## What needs to be done
Set down the entries below exactly, leaving out all images.
====
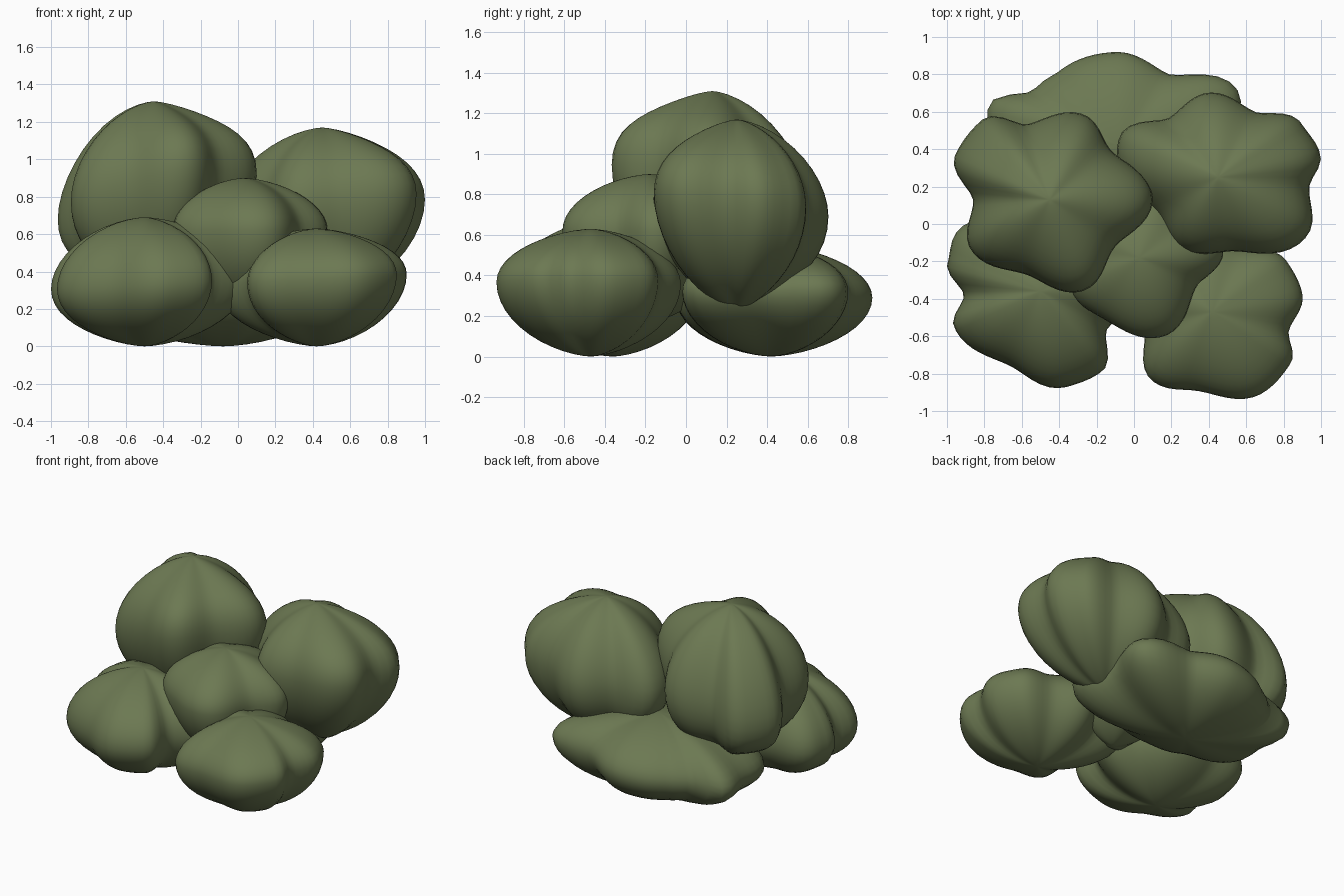
import bpy, bmesh, math

if "Cube" in bpy.data.objects:
    bpy.data.objects.remove(bpy.data.objects["Cube"])

leaf = bpy.data.materials.new("olive_green")
leaf.diffuse_color = (0.15, 0.19, 0.085, 1)
leaf.use_nodes = True
leaf.node_tree.nodes["Principled BSDF"].inputs["Base Color"].default_value = leaf.diffuse_color

SEGS, RINGS = 72, 24


def outline(lobes, deg):
    """Smooth closed curve through (angle, radius) tips and valleys."""
    pts = sorted((a % 360, r) for a, r in lobes)
    pts = [(pts[-1][0] - 360, pts[-1][1])] + pts + [(pts[0][0] + 360, pts[0][1])]
    for (a, r), (b, s) in zip(pts, pts[1:]):
        if a <= deg <= b:
            u = (1 - math.cos(math.pi * (deg - a) / (b - a))) / 2
            return r + (s - r) * u


def clump(name, centre, heights, tilt, points, lobes):
    """Lobed, pumpkin-like foliage clump.

    heights = bottom, widest, top; points = how pointed top and bottom are."""
    cx, cy = centre
    zb, zm, zt = heights
    bm = bmesh.new()
    top = bm.verts.new((cx, cy, zt))
    bottom = bm.verts.new((cx, cy, zb))
    rings = []
    for j in range(1, RINGS):
        phi = math.pi * j / RINGS
        s, c = math.sin(phi), math.cos(phi)
        power = points[0] if c > 0 else points[1]
        ring = []
        for i in range(SEGS):
            a = 2 * math.pi * i / SEGS
            r = outline(lobes, 360 * i / SEGS) * s ** power
            dx, dy = r * math.cos(a), r * math.sin(a)
            z = zm + c * ((zt - zm) if c > 0 else (zm - zb))
            z += s * s * (tilt[0] * dx + tilt[1] * dy)
            ring.append(bm.verts.new((cx + dx, cy + dy, z)))
        rings.append(ring)
    for i in range(SEGS):
        k = (i + 1) % SEGS
        bm.faces.new((top, rings[0][i], rings[0][k]))
        bm.faces.new((bottom, rings[-1][k], rings[-1][i]))
        for p, q in zip(rings, rings[1:]):
            bm.faces.new((p[i], q[i], q[k], p[k]))
    for f in bm.faces:
        f.smooth = True
    me = bpy.data.meshes.new(name)
    bm.to_mesh(me)
    bm.free()
    me.materials.append(leaf)
    ob = bpy.data.objects.new(name, me)
    bpy.context.collection.objects.link(ob)


# Two tall upper clumps
clump("upper_left_clump", (-0.45, 0.13), (0.30, 0.82, 1.31), (0.2, -0.2), (1.33, 1.3),
      [(0, .55), (40, .42), (68, .49), (106, .42), (130, .56), (155, .56),
       (181, .41), (212, .50), (252, .42), (291, .52), (323, .43)])
clump("upper_right_clump", (0.45, 0.25), (0.23, 0.74, 1.17), (0.1, -0.1), (1.35, 1.42),
      [(12, .56), (33, .53), (62, .40), (97, .455), (128, .41), (157, .57),
       (214, .38), (245, .43), (277, .40), (328, .57), (354, .49)])
# Small clump in the middle
clump("centre_clump", (0.03, -0.18), (0.17, 0.62, 0.90), (0, 0), (1.25, 1.3),
      [(5, .45), (40, .37), (75, .42), (110, .37), (145, .42), (178, .35),
       (207, .41), (240, .38), (287, .44), (332, .34)])
# Low front pair
clump("front_left_clump", (-0.50, -0.36), (0.0, 0.33, 0.69), (0.05, 0), (1.25, 1.25),
      [(5, .56), (35, .43), (65, .44), (110, .42), (145, .55), (163, .52),
       (183, .41), (202, .50), (246, .43), (285, .53), (308, .54), (330, .41)])
clump("front_right_clump", (0.42, -0.47), (0.0, 0.36, 0.63), (0.05, 0), (1.25, 1.25),
      [(11, .49), (35, .48), (66, .38), (100, .45), (125, .40), (155, .58),
       (195, .38), (228, .49), (260, .43), (302, .51), (327, .50), (346, .42)])
# Wide flat clump at the back
clump("back_clump", (-0.08, 0.42), (0.0, 0.29, 0.55), (0.06, 0), (1.23, 1.23),
      [(0, .60), (24, .70), (58, .46), (92, .50), (128, .51), (146, .54),
       (163, .73), (180, .68), (197, .71), (235, .50), (270, .47), (300, .50),
       (330, .74)])
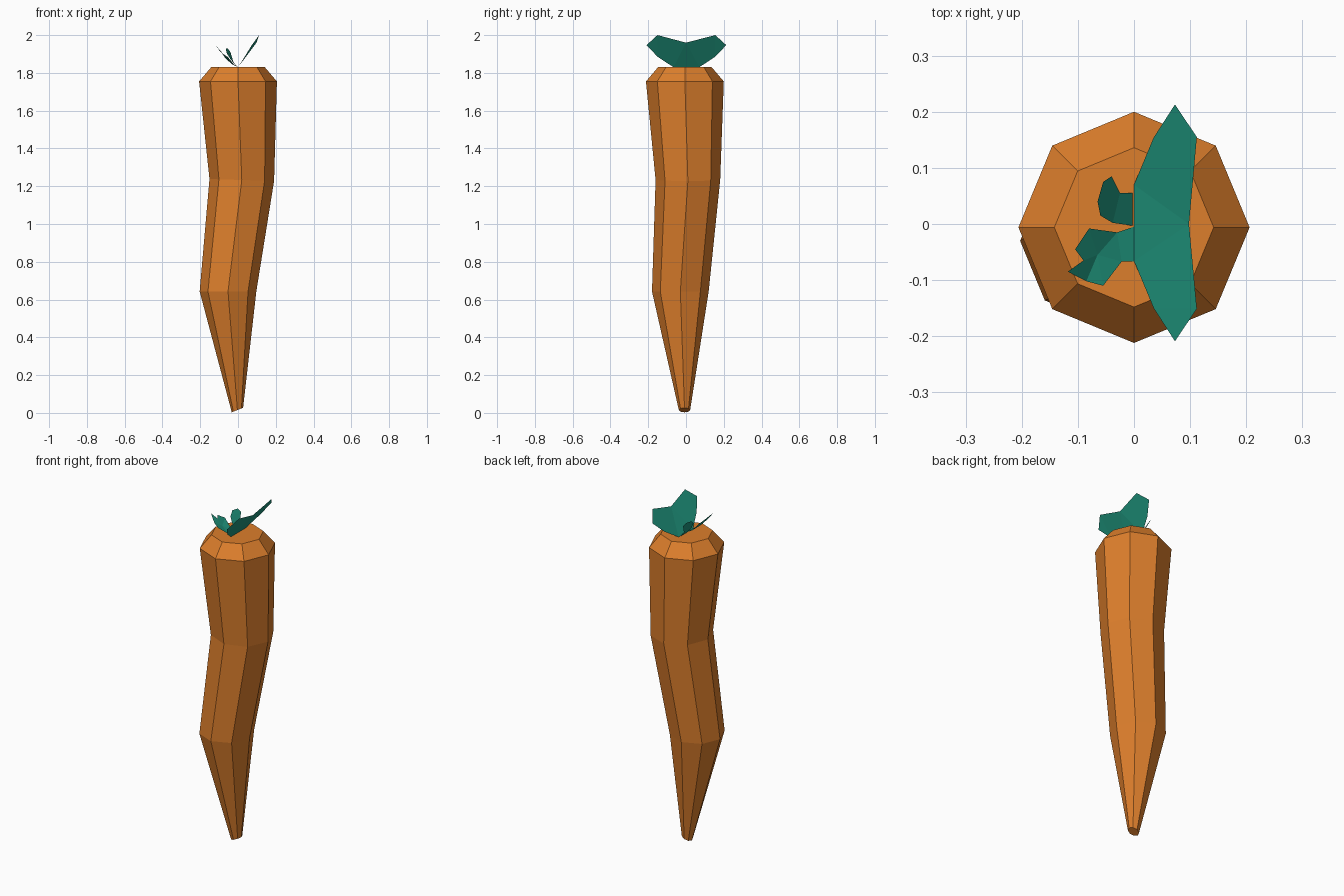
import bpy, math


def material(name, color):
    m = bpy.data.materials.new(name)
    m.diffuse_color = color
    return m


def make(name, verts, faces, mat):
    me = bpy.data.meshes.new(name)
    me.from_pydata(verts, [], faces)
    me.materials.append(mat)
    ob = bpy.data.objects.new(name, me)
    bpy.context.collection.objects.link(ob)
    return ob


orange = material("orange", (0.72, 0.21, 0.025, 1))
green = material("green", (0.015, 0.32, 0.22, 1))

# Root: crooked stack of eight-sided rings (centre x, y, z, radius, tilt in x)
N = 8
rings = [(-0.003, -0.008, 0.015, 0.03, 0.4),
         (-0.053, -0.03, 0.643, 0.15, 0.0),
         (0.02, 0.01, 1.233, 0.171, -0.03),
         (0, -0.006, 1.755, 0.206, 0),
         (0, -0.006, 1.83, 0.142, 0)]
verts = []
for cx, cy, cz, r, tilt in rings:
    for i in range(N):
        a = 2 * math.pi * i / N
        dx = r * math.cos(a)
        verts.append((cx + dx, cy + r * math.sin(a), max(0, cz + tilt * dx)))
faces = [list(range(N))[::-1], [N * (len(rings) - 1) + i for i in range(N)]]
for k in range(len(rings) - 1):
    for i in range(N):
        j = (i + 1) % N
        faces.append([k * N + i, k * N + j, (k + 1) * N + j, (k + 1) * N + i])
make("carrot_root", verts, faces, orange)

# Large leaf: bow-tie blade, mirrored about y = 0.012 through its notch
half = [(0.0, 0.06, 1.83), (0.035, 0.144, 1.885), (0.073, 0.203, 1.947), (0.112, 0.145, 2.0)]
mid = (0.098, 0.0, 1.96)
lv = [(x, s * y + 0.010 * (s > 0) - 0.006 * (s < 0) + 0.0, z)
      for s in (1, -1) for x, y, z in half] + [mid]
make("large_leaf", lv,
     [(1, 2, 3), (0, 1, 3, 8), (0, 8, 4), (5, 7, 6), (4, 8, 7, 5)], green)

# Front left leaf: folded blade with a notched tip
make("front_leaf",
     [(0, -0.005, 1.83), (0, -0.067, 1.83), (-0.022, -0.067, 1.845), (-0.03, -0.015, 1.845),
      (-0.08, -0.008, 1.90), (-0.105, -0.045, 1.925), (-0.09, -0.065, 1.915),
      (-0.118, -0.085, 1.945), (-0.085, -0.102, 1.905), (-0.055, -0.11, 1.885),
      (-0.065, -0.055, 1.875)],
     [(0, 3, 2, 1), (3, 10, 2), (3, 4, 10), (4, 5, 6, 10), (6, 7, 8, 10), (8, 9, 10), (9, 2, 10)],
     green)

# Back left leaf: small upright blade
make("back_leaf",
     [(-0.003, -0.003, 1.83), (-0.003, 0.055, 1.83), (-0.025, 0.055, 1.86), (-0.04, 0.085, 1.91),
      (-0.055, 0.075, 1.93), (-0.065, 0.04, 1.93), (-0.06, 0.015, 1.905), (-0.038, 0.002, 1.87)],
     [(0, 1, 2, 7), (2, 3, 6, 7), (3, 4, 5, 6)], green)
====
## Exercise result
import bpy, bmesh, math

if "Cube" in bpy.data.objects:
    bpy.data.objects.remove(bpy.data.objects["Cube"])

leaf = bpy.data.materials.new("olive_green")
leaf.diffuse_color = (0.15, 0.19, 0.085, 1)
leaf.use_nodes = True
leaf.node_tree.nodes["Principled BSDF"].inputs["Base Color"].default_value = leaf.diffuse_color

SEGS, RINGS = 72, 24


def outline(lobes, deg):
    """Smooth closed curve through (angle, radius) tips and valleys."""
    pts = sorted((a % 360, r) for a, r in lobes)
    pts = [(pts[-1][0] - 360, pts[-1][1])] + pts + [(pts[0][0] + 360, pts[0][1])]
    for (a, r), (b, s) in zip(pts, pts[1:]):
        if a <= deg <= b:
            u = (1 - math.cos(math.pi * (deg - a) / (b - a))) / 2
            return r + (s - r) * u


def clump(name, centre, heights, tilt, points, lobes):
    """Lobed, pumpkin-like foliage clump.

    heights = bottom, widest, top; points = how pointed top and bottom are."""
    cx, cy = centre
    zb, zm, zt = heights
    bm = bmesh.new()
    top = bm.verts.new((cx, cy, zt))
    bottom = bm.verts.new((cx, cy, zb))
    rings = []
    for j in range(1, RINGS):
        phi = math.pi * j / RINGS
        s, c = math.sin(phi), math.cos(phi)
        power = points[0] if c > 0 else points[1]
        ring = []
        for i in range(SEGS):
            a = 2 * math.pi * i / SEGS
            r = outline(lobes, 360 * i / SEGS) * s ** power
            dx, dy = r * math.cos(a), r * math.sin(a)
            z = zm + c * ((zt - zm) if c > 0 else (zm - zb))
            z += s * s * (tilt[0] * dx + tilt[1] * dy)
            ring.append(bm.verts.new((cx + dx, cy + dy, z)))
        rings.append(ring)
    for i in range(SEGS):
        k = (i + 1) % SEGS
        bm.faces.new((top, rings[0][i], rings[0][k]))
        bm.faces.new((bottom, rings[-1][k], rings[-1][i]))
        for p, q in zip(rings, rings[1:]):
            bm.faces.new((p[i], q[i], q[k], p[k]))
    for f in bm.faces:
        f.smooth = True
    me = bpy.data.meshes.new(name)
    bm.to_mesh(me)
    bm.free()
    me.materials.append(leaf)
    ob = bpy.data.objects.new(name, me)
    bpy.context.collection.objects.link(ob)


# Two tall upper clumps
clump("upper_left_clump", (-0.45, 0.13), (0.30, 0.82, 1.31), (0.2, -0.2), (1.33, 1.3),
      [(0, .55), (40, .42), (68, .49), (106, .42), (130, .56), (155, .56),
       (181, .41), (212, .50), (252, .42), (291, .52), (323, .43)])
clump("upper_right_clump", (0.45, 0.25), (0.23, 0.74, 1.17), (0.1, -0.1), (1.35, 1.42),
      [(12, .56), (33, .53), (62, .40), (97, .455), (128, .41), (157, .57),
       (214, .38), (245, .43), (277, .40), (328, .57), (354, .49)])
# Small clump in the middle
clump("centre_clump", (0.03, -0.18), (0.17, 0.62, 0.90), (0, 0), (1.25, 1.3),
      [(5, .45), (40, .37), (75, .42), (110, .37), (145, .42), (178, .35),
       (207, .41), (240, .38), (287, .44), (332, .34)])
# Low front pair
clump("front_left_clump", (-0.50, -0.36), (0.0, 0.33, 0.69), (0.05, 0), (1.25, 1.25),
      [(5, .56), (35, .43), (65, .44), (110, .42), (145, .55), (163, .52),
       (183, .41), (202, .50), (246, .43), (285, .53), (308, .54), (330, .41)])
clump("front_right_clump", (0.42, -0.47), (0.0, 0.36, 0.63), (0.05, 0), (1.25, 1.25),
      [(11, .49), (35, .48), (66, .38), (100, .45), (125, .40), (155, .58),
       (195, .38), (228, .49), (260, .43), (302, .51), (327, .50), (346, .42)])
# Wide flat clump at the back
clump("back_clump", (-0.08, 0.42), (0.0, 0.29, 0.55), (0.06, 0), (1.23, 1.23),
      [(0, .60), (24, .70), (58, .46), (92, .50), (128, .51), (146, .54),
       (163, .73), (180, .68), (197, .71), (235, .50), (270, .47), (300, .50),
       (330, .74)])
import bpy, math


def material(name, color):
    m = bpy.data.materials.new(name)
    m.diffuse_color = color
    return m


def make(name, verts, faces, mat):
    me = bpy.data.meshes.new(name)
    me.from_pydata(verts, [], faces)
    me.materials.append(mat)
    ob = bpy.data.objects.new(name, me)
    bpy.context.collection.objects.link(ob)
    return ob


orange = material("orange", (0.72, 0.21, 0.025, 1))
green = material("green", (0.015, 0.32, 0.22, 1))

# Root: crooked stack of eight-sided rings (centre x, y, z, radius, tilt in x)
N = 8
rings = [(-0.003, -0.008, 0.015, 0.03, 0.4),
         (-0.053, -0.03, 0.643, 0.15, 0.0),
         (0.02, 0.01, 1.233, 0.171, -0.03),
         (0, -0.006, 1.755, 0.206, 0),
         (0, -0.006, 1.83, 0.142, 0)]
verts = []
for cx, cy, cz, r, tilt in rings:
    for i in range(N):
        a = 2 * math.pi * i / N
        dx = r * math.cos(a)
        verts.append((cx + dx, cy + r * math.sin(a), max(0, cz + tilt * dx)))
faces = [list(range(N))[::-1], [N * (len(rings) - 1) + i for i in range(N)]]
for k in range(len(rings) - 1):
    for i in range(N):
        j = (i + 1) % N
        faces.append([k * N + i, k * N + j, (k + 1) * N + j, (k + 1) * N + i])
make("carrot_root", verts, faces, orange)

# Large leaf: bow-tie blade, mirrored about y = 0.012 through its notch
half = [(0.0, 0.06, 1.83), (0.035, 0.144, 1.885), (0.073, 0.203, 1.947), (0.112, 0.145, 2.0)]
mid = (0.098, 0.0, 1.96)
lv = [(x, s * y + 0.010 * (s > 0) - 0.006 * (s < 0) + 0.0, z)
      for s in (1, -1) for x, y, z in half] + [mid]
make("large_leaf", lv,
     [(1, 2, 3), (0, 1, 3, 8), (0, 8, 4), (5, 7, 6), (4, 8, 7, 5)], green)

# Front left leaf: folded blade with a notched tip
make("front_leaf",
     [(0, -0.005, 1.83), (0, -0.067, 1.83), (-0.022, -0.067, 1.845), (-0.03, -0.015, 1.845),
      (-0.08, -0.008, 1.90), (-0.105, -0.045, 1.925), (-0.09, -0.065, 1.915),
      (-0.118, -0.085, 1.945), (-0.085, -0.102, 1.905), (-0.055, -0.11, 1.885),
      (-0.065, -0.055, 1.875)],
     [(0, 3, 2, 1), (3, 10, 2), (3, 4, 10), (4, 5, 6, 10), (6, 7, 8, 10), (8, 9, 10), (9, 2, 10)],
     green)

# Back left leaf: small upright blade
make("back_leaf",
     [(-0.003, -0.003, 1.83), (-0.003, 0.055, 1.83), (-0.025, 0.055, 1.86), (-0.04, 0.085, 1.91),
      (-0.055, 0.075, 1.93), (-0.065, 0.04, 1.93), (-0.06, 0.015, 1.905), (-0.038, 0.002, 1.87)],
     [(0, 1, 2, 7), (2, 3, 6, 7), (3, 4, 5, 6)], green)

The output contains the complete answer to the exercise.